For this example, we are going to use the movies dataset from Kaggle to demonstrate the capabilities. That way, you can apply it on a project of your own.

You can view the full code in the Jupyter Notebook here:

First, let’s import the Python packages needed to run the code in jupyter notebook:

Elastic Search

! netstat -a -n | grep tcp | grep 9200 in the jupyter notebook cell helps connect to the localhost of 9200 for you.

Loading Data

There are many columns in this dataset, but for the sake of the demo, we are only focusing on the movie’s title, overview, release date, and vote average.

Loading Data


To start using ElasticSearch, we will need to create a map to store the information we need. We then name our variables and data types for ElasticSearch. ElasticSearch can detect the variable data types for you without the mapping, but there are some very specific things that we would like to do with the date that we have to establish manually.
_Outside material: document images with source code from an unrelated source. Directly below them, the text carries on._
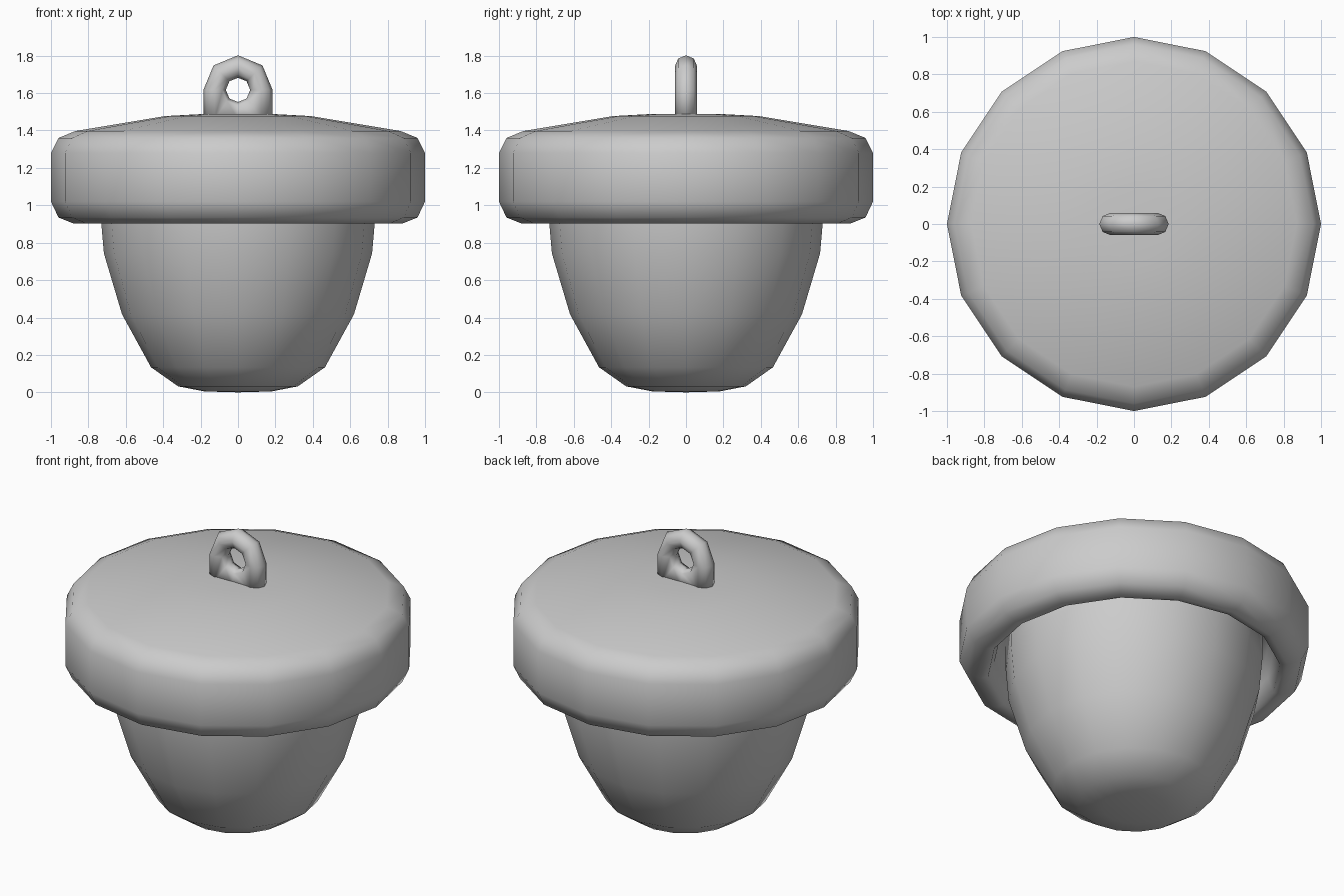
import bpy, bmesh
from math import sin, cos, pi, tau

if "Cube" in bpy.data.objects:
    bpy.data.objects.remove(bpy.data.objects["Cube"])


def finish(bm, name):
    bmesh.ops.remove_doubles(bm, verts=bm.verts, dist=0.0005)
    bmesh.ops.recalc_face_normals(bm, faces=bm.faces)
    for f in bm.faces:
        f.smooth = True
    mesh = bpy.data.meshes.new(name)
    bm.to_mesh(mesh)
    bm.free()
    obj = bpy.data.objects.new(name, mesh)
    bpy.context.collection.objects.link(obj)
    return obj


def lathe(name, profile, sides=16):
    bm = bmesh.new()
    vs = [bm.verts.new((r, 0, z)) for r, z in profile]
    es = [bm.edges.new(pair) for pair in zip(vs, vs[1:])]
    bmesh.ops.spin(bm, geom=vs + es, cent=(0, 0, 0), axis=(0, 0, 1),
                   angle=tau, steps=sides, use_duplicate=False)
    return finish(bm, name)


# Nut body, its top tucked up into the cap
lathe("nut_body", [(0, 0), (0.18, 0.005), (0.32, 0.032), (0.465, 0.134),
                   (0.62, 0.417), (0.717, 0.743), (0.735, 0.95),
                   (0.735, 1.16), (0, 1.16)])

# Cap with rounded rim and recessed underside
lathe("cap", [(0, 1.49), (0.19, 1.488), (0.39, 1.477), (0.87, 1.397),
              (0.96, 1.36), (1.0, 1.28), (1.0, 1.02), (0.96, 0.935),
              (0.88, 0.903), (0.835, 0.91), (0.80, 1.0), (0.78, 1.1),
              (0.70, 1.15), (0, 1.15)])

# Hanging loop: a ring whose lower outer half runs straight down into the cap
R, T, CZ, FOOT, N, M = 0.125, 0.06, 1.617, 1.46, 8, 8
bm = bmesh.new()
grid = []
for i in range(N):
    a = tau * i / N
    row = []
    for j in range(M):
        b = tau * j / M
        d = R + T * cos(b)
        x, z = d * cos(a), CZ + d * sin(a)
        if sin(a) < -0.1 and cos(b) > -0.1:
            x = d * round(cos(a) * 1.4)
            z = FOOT
        row.append(bm.verts.new((x, T * sin(b), z)))
    grid.append(row)
for i in range(N):
    p, q = grid[i], grid[(i + 1) % N]
    for j in range(M):
        k = (j + 1) % M
        bm.faces.new((p[j], q[j], q[k], p[k]))
finish(bm, "hanging_loop")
We want to treat the “release date”.


Now, let’s create an index for storing the information to lookup later.

index name

Using a for loop in Python, we load each row of the Pandas DataFrame into ElasticSearch. We are only using a selective amount of columns for this demonstration.

Note: It is important to cast the Dataframe columns as lists before running the loop.

Dataframe columns

Date Range

With the information loaded in ElasticSearch, we can use that to find a date range shown below. For this example, we would like to find movies that were released in 2016:

Movie Overviews in ElasticSearch

Here are the top 5 results:


Adding a Decay Function:

We can also add a decay function, which means older movie titles will be weighted less.
Depending on the scale, offset, and decay, you will receive slightly different results as shown:

Adding a decay function image 1 Adding a decay function image 2

Adding a decay function image 3Adding a decay function image 4

Finding Similar Movies

We can find similar movies with the ‘more like this’ function in ElasticSearch. But first, let’s pull up some information about a movie using the index number. Using index 10, we pulled up the movie “Blade Runner”.

finding similar movies image 1

Using the same index number, we use the “more like this” function to find other similar movies based on their movie overview:

Movie Overviews in ElasticSearch image 2

Here are the top 5 movies that are:

Movie Overviews in ElasticSearch image 3

You can also use the same function to look up a particular word in the overview:

field overview

field overview image 2

Additional Things:

We can add a fuzziness that will help by giving some leeway for a misspelled word.  Also, we can add a highlight where we can italicize the word we are searching for in the results. As you can see ‘warz’ is spelled wrong, but its fuzziness corrects the spelling in one letter.

additional things

This is just a small sample of what you can do with ElasticSearch using movie overviews.

A more typical use case would be:

  • Legal Documents
  • Immigration Paperwork
  • Government PDFs
  • Scientific Research Papers
  • Corporate Information

If you would like to learn more about how we can use ElasticSearch for your business and even run this on GCP, please contact us for more information.

If you are interested in learning how we can implement these techniques into your next business solution, feel free to reach out to us at